“We have exchanged letters with Aunt Abhilasha, and she has agreed to be your guardian if you go to Kolkata. She will arrange work for you, and you will live in her house. You must do as she tells you, just as you would do as we tell you. Will you do this?”

“Me go and live in the city? Away from you, Mami?”

“I shall miss you my beautiful girl, my busy little honey bee. But it will be good for you, and when you are settled perhaps you may send some money home.”

“Will it be forever, Mami?”

“Forever is a long time, little one. Who knows what the gods will send? But this will be better for you than marriage to Pralay. A marriage where love is impossible is no marriage at all. You will be safer away, even in the city.”

Makshirani’s father sighed.

“It is a pity,” he began, only to fall silent as Joti glared at him.

“You must go to Kolkata as soon as possible, the day after tomorrow, before anybody realises. I will take you to the train station, and Aunt Abhilasha will send someone to meet you when you arrive.”

Makshirani thought. A little tingle of excitement began. The city! What might happen there? Maybe she could even study, if she worked hard enough.

“Why must I go so soon, Papa?”

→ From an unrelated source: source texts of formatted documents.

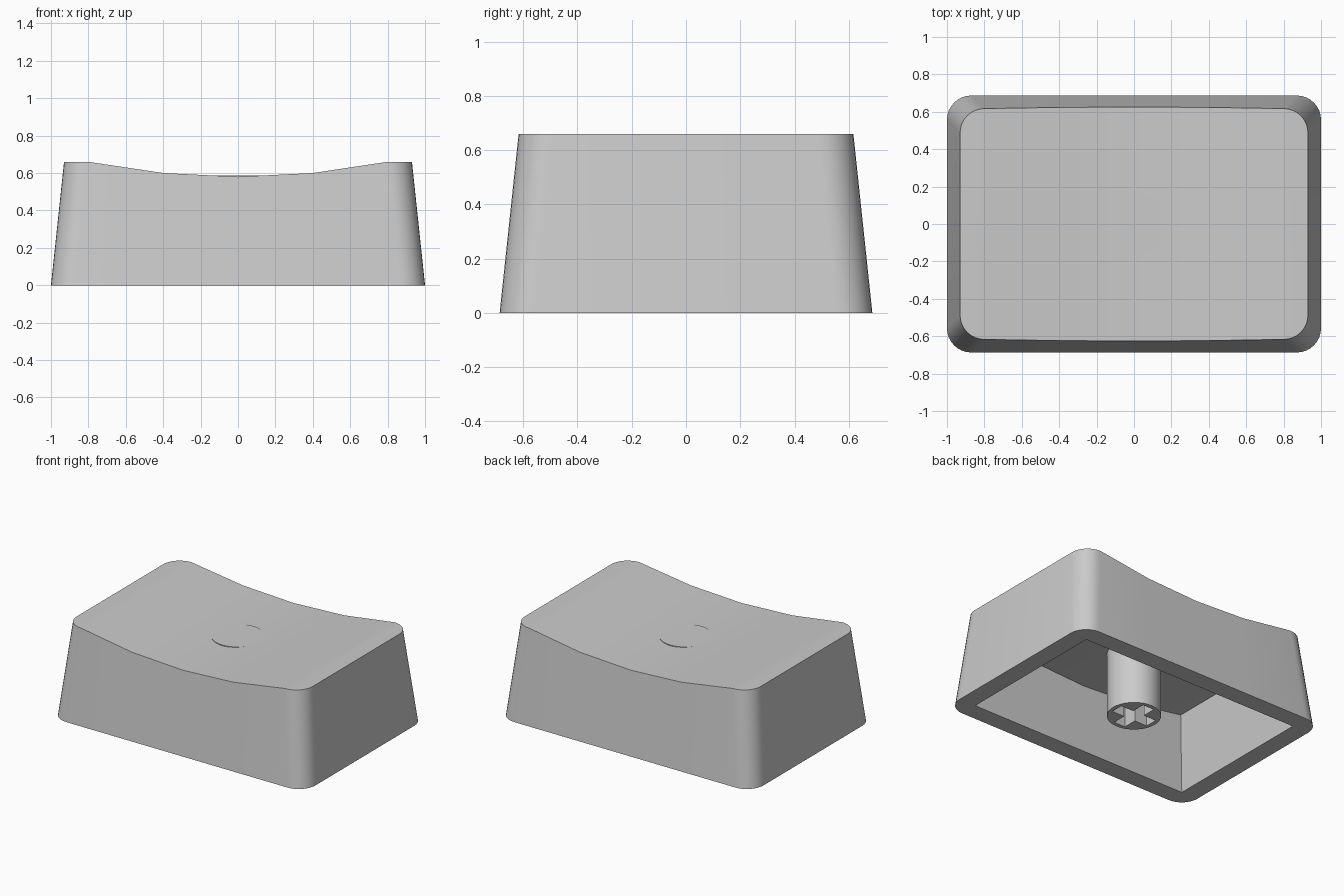
import bpy, bmesh, math

if "Cube" in bpy.data.objects:
    bpy.data.objects.remove(bpy.data.objects["Cube"])

HEIGHT, WALL, DISH = 0.66, 0.13, 0.08
TAPER = 0.106               # inward lean of the walls per unit of height
MIDS = (0.4, 0, -0.4)       # facet lines of the dished top

grey = bpy.data.materials.new("plain_grey")
grey.use_nodes = True
colour = (0.6, 0.6, 0.6, 1)
grey.diffuse_color = colour
grey.node_tree.nodes["Principled BSDF"].inputs["Base Color"].default_value = colour


def make_object(name, bm):
    bmesh.ops.recalc_face_normals(bm, faces=bm.faces)
    mesh = bpy.data.meshes.new(name)
    bm.to_mesh(mesh)
    bm.free()
    obj = bpy.data.objects.new(name, mesh)
    bpy.context.collection.objects.link(obj)
    mesh.materials.append(grey)
    return obj


def smooth(obj):
    bpy.ops.object.select_all(action="DESELECT")
    obj.select_set(True)
    bpy.context.view_layer.objects.active = obj
    bpy.ops.object.shade_smooth_by_angle(angle=math.radians(30))


def dish(x):
    return HEIGHT - DISH * (1 - min(1, (x / 0.8) ** 2))


def ring(bm, radius, top, drop=0):
    """Rounded rectangle; a zero radius gives sharp corners."""
    def point(sx, sy, angle, mid=None):
        z = 0
        if top:
            z = (HEIGHT if mid is None else dish(mid)) - drop
        x = sx * (0.87 - TAPER * z) if mid is None else mid
        y = sy * (0.557 - TAPER * z)
        return bm.verts.new((x + radius * math.cos(angle), y + radius * math.sin(angle), z))

    verts = []
    for quarter, (sx, sy) in enumerate(((1, 1), (-1, 1), (-1, -1), (1, -1))):
        verts += [point(sx, sy, (quarter + i / 8) * math.pi / 2) for i in range(9)]
        if sx == sy:        # long back edge, then long front edge
            verts += [point(sx, sy, sy * math.pi / 2, sy * m) for m in MIDS]
    return verts


def cap(bm, verts):
    """Close a ring with strips running front to back."""
    edge = min(abs(v.co.x) for v in verts if abs(v.co.x) > 0.5)
    lines = [-2, -edge, -0.4, 0, 0.4, edge, 2]
    for a, b in zip(lines, lines[1:]):
        strip = [v for v in verts if a - 1e-4 <= v.co.x <= b + 1e-4]
        if max(v.co.x for v in strip) - min(v.co.x for v in strip) > 0.01:
            bm.faces.new(strip)


# Hollow tapered shell with a dished top
bm = bmesh.new()
rings = [ring(bm, WALL, True), ring(bm, WALL, False),
         ring(bm, 0, False), ring(bm, 0, True, WALL)]
for upper, lower in zip(rings, rings[1:]):
    for i in range(len(upper)):
        j = (i + 1) % len(upper)
        bm.faces.new((upper[i], upper[j], lower[j], lower[i]))
cap(bm, rings[0])
cap(bm, rings[3])
bmesh.ops.remove_doubles(bm, verts=bm.verts, dist=0.0005)
smooth(make_object("cap_shell", bm))

# Round stem, just breaking through the dish
TOP = 0.587
bm = bmesh.new()
bmesh.ops.create_cone(bm, cap_ends=True, segments=48, radius1=0.175, radius2=0.175, depth=TOP)
bmesh.ops.translate(bm, verts=bm.verts, vec=(0, 0, TOP / 2))
stem = make_object("stem", bm)

# Cross-shaped socket cut into the underside of the stem
ARM, HALF = 0.145, 0.045
bm = bmesh.new()
outline = []
for turn in range(4):
    c, s = math.cos(turn * math.pi / 2), math.sin(turn * math.pi / 2)
    for x, y in ((ARM, -HALF), (ARM, HALF), (HALF, HALF)):
        outline.append(bm.verts.new((x * c - y * s, x * s + y * c, -0.1)))
base = bm.faces.new(outline)
walls = bmesh.ops.extrude_face_region(bm, geom=[base])
moved = [g for g in walls["geom"] if isinstance(g, bmesh.types.BMVert)]
bmesh.ops.translate(bm, verts=moved, vec=(0, 0, 0.4))
cutter = make_object("socket_cutter", bm)
cutter.hide_render = True

cut = stem.modifiers.new("socket", "BOOLEAN")
cut.operation, cut.solver, cut.object = "DIFFERENCE", "EXACT", cutter
bpy.ops.object.select_all(action="DESELECT")
bpy.context.view_layer.objects.active = stem
stem.select_set(True)
bpy.ops.object.modifier_apply(modifier=cut.name)
bpy.data.objects.remove(cutter)
smooth(stem)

He waved away the question. “Your mami will tell you. I must see to the animals.”

He went out of the room. They heard him pick up the bottle of tharra from the shelf by the door as he left.

“Makshirani, dearest daughter. We are afraid that if Pralay learns you are going, he may try to make you his wife by force. If he did that, you would have to marry him, or be disgraced for ever. Do you understand? So you must tell no-one that you are going.”

“Not even Shama?”

“Not even Shama.”

The last thing Makshirani heard before she slept that night was her father stumbling in, dragging his feet, his breathing stertorous.

The last thing she thought was “I’m going to live in Kolkata!”